Thursday, October 29, 2009

Since I was little I can recall playing Lotería around our dinning table after supper. This was truly my favorite time of the day, as friends and family came together creating a small stack of pesos in the middle of the table. Everyone gather, my tíos and tías, cousins, our abuelitos and all the small children in the neighborhood. As long as you had a peso to start with, everybody was welcomed to play. Lotería was an important part of the day, where the women cached up on gossip, men created rivalry, and children lost their yearly savings.

Lotería was first brought to Mexico from Spain in the early 18th century. It was originally played by the wealthy and upper classes but as time progress Lotería evolved into a game played at the traditional fairs and by the upper classes. Loteria is not only a traditional game but a part our culture.

La lotería not only consists of pictures depicting our culture, but it also embraces the dichos and refranes which help us understand how we think and behave within our culture. “Calaquita, sé lo mucho que te gusta bailar, escúchame atenta, un secreto te voy a dar” is the dicho on the number 7 card of the Lotería, which is the one I’ve been playing with since I was 7 years old. This dicho along with the ones embedded on the back of each image and card can be a very valuable source of advice for both young and old. They often reflect the values of a society and record cultural history.

1 comment:

  1. I love this, Viri.
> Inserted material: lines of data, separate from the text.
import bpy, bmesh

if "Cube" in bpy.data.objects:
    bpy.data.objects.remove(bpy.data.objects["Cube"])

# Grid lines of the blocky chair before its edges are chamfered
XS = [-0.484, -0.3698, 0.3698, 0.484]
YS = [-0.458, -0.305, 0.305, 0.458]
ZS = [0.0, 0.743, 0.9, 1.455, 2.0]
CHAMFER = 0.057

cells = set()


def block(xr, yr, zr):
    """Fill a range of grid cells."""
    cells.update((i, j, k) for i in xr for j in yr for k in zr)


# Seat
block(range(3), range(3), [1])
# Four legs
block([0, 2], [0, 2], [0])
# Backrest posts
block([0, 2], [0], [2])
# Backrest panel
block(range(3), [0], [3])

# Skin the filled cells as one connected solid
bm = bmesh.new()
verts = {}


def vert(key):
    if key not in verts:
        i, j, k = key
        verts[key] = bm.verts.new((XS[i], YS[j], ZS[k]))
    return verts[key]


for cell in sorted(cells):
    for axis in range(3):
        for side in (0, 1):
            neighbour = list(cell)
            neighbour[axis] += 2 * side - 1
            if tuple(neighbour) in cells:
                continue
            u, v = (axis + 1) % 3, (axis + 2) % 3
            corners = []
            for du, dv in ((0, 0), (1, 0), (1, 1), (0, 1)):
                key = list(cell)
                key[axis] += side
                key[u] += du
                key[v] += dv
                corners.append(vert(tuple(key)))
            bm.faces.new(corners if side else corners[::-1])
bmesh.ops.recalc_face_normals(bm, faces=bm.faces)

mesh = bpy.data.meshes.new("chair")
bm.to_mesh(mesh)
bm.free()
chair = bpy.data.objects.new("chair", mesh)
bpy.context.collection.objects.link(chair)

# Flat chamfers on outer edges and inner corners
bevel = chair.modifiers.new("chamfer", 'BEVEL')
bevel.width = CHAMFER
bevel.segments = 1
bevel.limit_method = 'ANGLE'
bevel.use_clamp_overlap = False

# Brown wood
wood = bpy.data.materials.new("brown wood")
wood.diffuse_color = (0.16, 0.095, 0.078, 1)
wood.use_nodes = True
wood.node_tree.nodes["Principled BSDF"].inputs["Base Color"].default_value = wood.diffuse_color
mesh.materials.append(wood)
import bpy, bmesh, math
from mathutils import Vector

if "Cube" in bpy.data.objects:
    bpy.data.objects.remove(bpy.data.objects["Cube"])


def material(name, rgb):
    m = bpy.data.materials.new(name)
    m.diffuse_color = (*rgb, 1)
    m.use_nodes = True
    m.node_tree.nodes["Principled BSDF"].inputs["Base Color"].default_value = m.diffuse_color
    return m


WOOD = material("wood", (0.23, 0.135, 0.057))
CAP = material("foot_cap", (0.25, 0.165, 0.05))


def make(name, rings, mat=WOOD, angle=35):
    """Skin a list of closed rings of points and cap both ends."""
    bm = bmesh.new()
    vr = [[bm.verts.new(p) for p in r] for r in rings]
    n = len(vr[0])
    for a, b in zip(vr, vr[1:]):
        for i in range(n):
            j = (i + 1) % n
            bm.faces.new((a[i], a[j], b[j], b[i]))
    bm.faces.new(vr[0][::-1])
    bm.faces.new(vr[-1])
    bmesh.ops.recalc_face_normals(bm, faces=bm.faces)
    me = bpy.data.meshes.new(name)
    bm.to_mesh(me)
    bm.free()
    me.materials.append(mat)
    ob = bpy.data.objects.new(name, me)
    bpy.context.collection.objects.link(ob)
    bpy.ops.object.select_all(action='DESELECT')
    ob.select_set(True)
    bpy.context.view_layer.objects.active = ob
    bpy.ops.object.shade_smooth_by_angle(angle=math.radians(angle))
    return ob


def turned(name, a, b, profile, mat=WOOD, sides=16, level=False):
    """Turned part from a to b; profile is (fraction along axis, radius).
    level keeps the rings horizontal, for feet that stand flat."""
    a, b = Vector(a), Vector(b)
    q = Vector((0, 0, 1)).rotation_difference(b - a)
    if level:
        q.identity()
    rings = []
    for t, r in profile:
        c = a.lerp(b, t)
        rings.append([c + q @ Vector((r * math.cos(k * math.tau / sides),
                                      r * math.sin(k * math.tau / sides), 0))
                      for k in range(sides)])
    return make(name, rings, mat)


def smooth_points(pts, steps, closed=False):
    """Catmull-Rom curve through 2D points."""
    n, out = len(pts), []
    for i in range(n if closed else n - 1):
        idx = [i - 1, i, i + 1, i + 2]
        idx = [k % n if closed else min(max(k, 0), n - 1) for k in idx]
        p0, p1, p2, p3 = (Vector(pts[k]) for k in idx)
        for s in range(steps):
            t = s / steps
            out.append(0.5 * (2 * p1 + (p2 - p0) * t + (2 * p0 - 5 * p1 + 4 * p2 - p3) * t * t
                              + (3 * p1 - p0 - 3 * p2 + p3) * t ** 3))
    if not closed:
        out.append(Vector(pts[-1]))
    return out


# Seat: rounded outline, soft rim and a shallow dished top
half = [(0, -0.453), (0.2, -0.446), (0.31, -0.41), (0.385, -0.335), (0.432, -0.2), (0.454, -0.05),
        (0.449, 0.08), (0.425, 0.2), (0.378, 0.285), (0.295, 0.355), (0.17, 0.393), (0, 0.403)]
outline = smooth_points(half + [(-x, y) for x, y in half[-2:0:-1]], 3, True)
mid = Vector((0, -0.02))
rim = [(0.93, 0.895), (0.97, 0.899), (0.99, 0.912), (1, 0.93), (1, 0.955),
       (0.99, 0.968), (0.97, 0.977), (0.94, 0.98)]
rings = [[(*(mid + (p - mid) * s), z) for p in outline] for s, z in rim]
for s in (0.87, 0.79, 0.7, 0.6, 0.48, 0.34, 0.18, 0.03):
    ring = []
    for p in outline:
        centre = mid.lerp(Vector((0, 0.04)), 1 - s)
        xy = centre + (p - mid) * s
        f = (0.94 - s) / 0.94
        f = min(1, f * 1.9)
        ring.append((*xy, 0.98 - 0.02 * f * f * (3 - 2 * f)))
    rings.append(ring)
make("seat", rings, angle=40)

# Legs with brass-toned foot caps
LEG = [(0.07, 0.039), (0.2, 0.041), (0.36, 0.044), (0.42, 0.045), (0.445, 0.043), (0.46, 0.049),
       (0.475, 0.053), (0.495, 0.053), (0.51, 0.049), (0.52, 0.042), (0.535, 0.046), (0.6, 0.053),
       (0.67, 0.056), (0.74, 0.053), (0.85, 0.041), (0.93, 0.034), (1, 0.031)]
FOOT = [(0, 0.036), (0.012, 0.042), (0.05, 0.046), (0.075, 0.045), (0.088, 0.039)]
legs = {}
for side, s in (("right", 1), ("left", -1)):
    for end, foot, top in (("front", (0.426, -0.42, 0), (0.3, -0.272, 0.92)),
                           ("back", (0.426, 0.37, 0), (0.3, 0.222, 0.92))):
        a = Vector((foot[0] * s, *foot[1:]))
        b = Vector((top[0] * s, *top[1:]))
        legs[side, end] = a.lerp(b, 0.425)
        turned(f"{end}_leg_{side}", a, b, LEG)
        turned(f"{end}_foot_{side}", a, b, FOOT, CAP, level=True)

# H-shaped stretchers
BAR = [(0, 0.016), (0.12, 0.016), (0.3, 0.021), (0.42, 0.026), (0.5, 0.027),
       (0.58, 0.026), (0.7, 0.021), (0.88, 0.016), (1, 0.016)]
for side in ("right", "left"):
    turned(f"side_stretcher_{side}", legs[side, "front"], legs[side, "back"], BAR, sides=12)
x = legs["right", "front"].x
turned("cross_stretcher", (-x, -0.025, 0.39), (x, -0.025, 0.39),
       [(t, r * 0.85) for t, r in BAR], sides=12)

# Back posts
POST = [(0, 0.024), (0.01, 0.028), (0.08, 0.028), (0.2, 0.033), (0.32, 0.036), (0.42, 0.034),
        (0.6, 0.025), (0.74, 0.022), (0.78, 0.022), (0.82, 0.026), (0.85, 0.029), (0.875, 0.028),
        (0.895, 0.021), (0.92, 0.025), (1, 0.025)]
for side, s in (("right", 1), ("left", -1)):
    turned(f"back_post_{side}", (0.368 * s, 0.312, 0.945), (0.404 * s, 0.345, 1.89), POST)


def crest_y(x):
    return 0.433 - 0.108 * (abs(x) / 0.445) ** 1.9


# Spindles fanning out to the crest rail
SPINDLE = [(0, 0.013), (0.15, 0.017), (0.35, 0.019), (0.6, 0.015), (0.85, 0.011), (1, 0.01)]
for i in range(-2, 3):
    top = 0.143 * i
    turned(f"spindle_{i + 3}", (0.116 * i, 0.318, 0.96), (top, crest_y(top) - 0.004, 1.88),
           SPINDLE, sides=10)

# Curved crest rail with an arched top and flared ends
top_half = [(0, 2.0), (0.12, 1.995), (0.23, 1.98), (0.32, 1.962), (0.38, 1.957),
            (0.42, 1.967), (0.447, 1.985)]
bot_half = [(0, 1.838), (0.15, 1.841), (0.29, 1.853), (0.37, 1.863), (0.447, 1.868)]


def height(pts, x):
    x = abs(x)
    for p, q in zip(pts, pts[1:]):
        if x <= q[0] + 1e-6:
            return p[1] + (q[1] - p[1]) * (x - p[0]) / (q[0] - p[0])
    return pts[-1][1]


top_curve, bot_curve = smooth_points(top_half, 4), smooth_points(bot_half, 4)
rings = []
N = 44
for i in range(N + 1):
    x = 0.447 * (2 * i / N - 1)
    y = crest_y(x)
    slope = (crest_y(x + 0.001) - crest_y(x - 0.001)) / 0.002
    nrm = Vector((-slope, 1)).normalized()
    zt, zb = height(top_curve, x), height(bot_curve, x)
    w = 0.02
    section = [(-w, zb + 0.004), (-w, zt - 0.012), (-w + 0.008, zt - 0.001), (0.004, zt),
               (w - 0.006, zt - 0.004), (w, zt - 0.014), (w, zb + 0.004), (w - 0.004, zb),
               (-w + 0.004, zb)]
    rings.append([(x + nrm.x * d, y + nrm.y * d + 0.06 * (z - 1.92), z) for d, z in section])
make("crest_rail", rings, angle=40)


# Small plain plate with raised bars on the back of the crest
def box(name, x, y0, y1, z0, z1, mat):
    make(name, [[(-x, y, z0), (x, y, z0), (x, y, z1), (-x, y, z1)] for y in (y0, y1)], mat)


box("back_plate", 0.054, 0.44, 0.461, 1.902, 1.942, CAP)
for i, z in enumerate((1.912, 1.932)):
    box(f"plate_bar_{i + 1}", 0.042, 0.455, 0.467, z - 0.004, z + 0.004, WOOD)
The way that you frame the game's history with your own experiences of it illustrates both its cultural and personal significance.